>>>>

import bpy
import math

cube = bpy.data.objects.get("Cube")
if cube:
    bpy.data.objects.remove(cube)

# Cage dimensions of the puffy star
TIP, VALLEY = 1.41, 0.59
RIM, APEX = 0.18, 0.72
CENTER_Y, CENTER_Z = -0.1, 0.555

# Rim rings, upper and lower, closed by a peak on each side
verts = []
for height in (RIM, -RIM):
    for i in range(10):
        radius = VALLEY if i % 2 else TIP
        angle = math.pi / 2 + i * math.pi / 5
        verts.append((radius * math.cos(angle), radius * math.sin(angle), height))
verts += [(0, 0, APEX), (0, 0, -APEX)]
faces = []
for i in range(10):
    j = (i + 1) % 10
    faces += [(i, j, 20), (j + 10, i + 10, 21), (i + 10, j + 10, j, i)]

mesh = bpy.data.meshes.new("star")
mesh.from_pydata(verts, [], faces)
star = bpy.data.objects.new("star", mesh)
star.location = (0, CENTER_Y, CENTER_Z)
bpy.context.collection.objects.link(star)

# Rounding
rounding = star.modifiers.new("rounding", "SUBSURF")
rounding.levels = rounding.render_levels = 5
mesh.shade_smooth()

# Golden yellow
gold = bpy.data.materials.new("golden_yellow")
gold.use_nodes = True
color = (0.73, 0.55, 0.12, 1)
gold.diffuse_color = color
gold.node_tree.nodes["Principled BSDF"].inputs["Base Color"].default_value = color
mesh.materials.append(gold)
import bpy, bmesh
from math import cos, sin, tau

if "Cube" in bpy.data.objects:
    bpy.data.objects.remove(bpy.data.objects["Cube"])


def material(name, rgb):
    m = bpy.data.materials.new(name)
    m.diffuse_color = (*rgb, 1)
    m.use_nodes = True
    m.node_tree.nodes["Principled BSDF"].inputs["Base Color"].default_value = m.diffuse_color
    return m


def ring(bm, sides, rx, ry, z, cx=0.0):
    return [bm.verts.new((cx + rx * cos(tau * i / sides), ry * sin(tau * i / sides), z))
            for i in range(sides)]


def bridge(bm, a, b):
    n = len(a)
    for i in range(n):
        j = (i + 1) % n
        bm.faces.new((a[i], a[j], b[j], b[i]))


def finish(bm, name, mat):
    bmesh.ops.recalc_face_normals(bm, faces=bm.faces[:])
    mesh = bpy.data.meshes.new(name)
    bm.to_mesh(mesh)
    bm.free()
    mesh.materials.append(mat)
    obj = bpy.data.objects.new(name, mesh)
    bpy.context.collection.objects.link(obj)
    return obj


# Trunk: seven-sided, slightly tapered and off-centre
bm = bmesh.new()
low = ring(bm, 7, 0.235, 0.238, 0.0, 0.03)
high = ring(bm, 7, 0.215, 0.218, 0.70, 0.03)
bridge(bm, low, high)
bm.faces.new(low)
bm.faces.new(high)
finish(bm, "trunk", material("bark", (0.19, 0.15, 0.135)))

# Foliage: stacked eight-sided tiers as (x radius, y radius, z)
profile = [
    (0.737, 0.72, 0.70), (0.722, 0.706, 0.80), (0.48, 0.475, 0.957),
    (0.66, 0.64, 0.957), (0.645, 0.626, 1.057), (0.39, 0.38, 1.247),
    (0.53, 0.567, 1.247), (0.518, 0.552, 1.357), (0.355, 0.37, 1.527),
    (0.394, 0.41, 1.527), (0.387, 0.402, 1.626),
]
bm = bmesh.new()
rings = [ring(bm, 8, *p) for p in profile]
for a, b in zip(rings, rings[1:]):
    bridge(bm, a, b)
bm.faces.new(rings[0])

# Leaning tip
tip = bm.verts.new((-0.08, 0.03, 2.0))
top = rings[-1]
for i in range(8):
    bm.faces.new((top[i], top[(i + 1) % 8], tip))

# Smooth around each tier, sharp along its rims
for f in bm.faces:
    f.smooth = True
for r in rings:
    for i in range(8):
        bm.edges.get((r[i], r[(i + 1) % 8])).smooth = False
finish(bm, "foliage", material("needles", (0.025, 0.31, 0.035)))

<<<<

**Task goal**.
A word-for-word copy of the lines above from the one with "for height in" through the one with "star.location = (0, CENTER_Y, CENTER_Z)", inclusive, is the only output wanted.

**Response area**.
for height in (RIM, -RIM):
    for i in range(10):
        radius = VALLEY if i % 2 else TIP
        angle = math.pi / 2 + i * math.pi / 5
        verts.append((radius * math.cos(angle), radius * math.sin(angle), height))
verts += [(0, 0, APEX), (0, 0, -APEX)]
faces = []
for i in range(10):
    j = (i + 1) % 10
    faces += [(i, j, 20), (j + 10, i + 10, 21), (i + 10, j + 10, j, i)]

mesh = bpy.data.meshes.new("star")
mesh.from_pydata(verts, [], faces)
star = bpy.data.objects.new("star", mesh)
star.location = (0, CENTER_Y, CENTER_Z)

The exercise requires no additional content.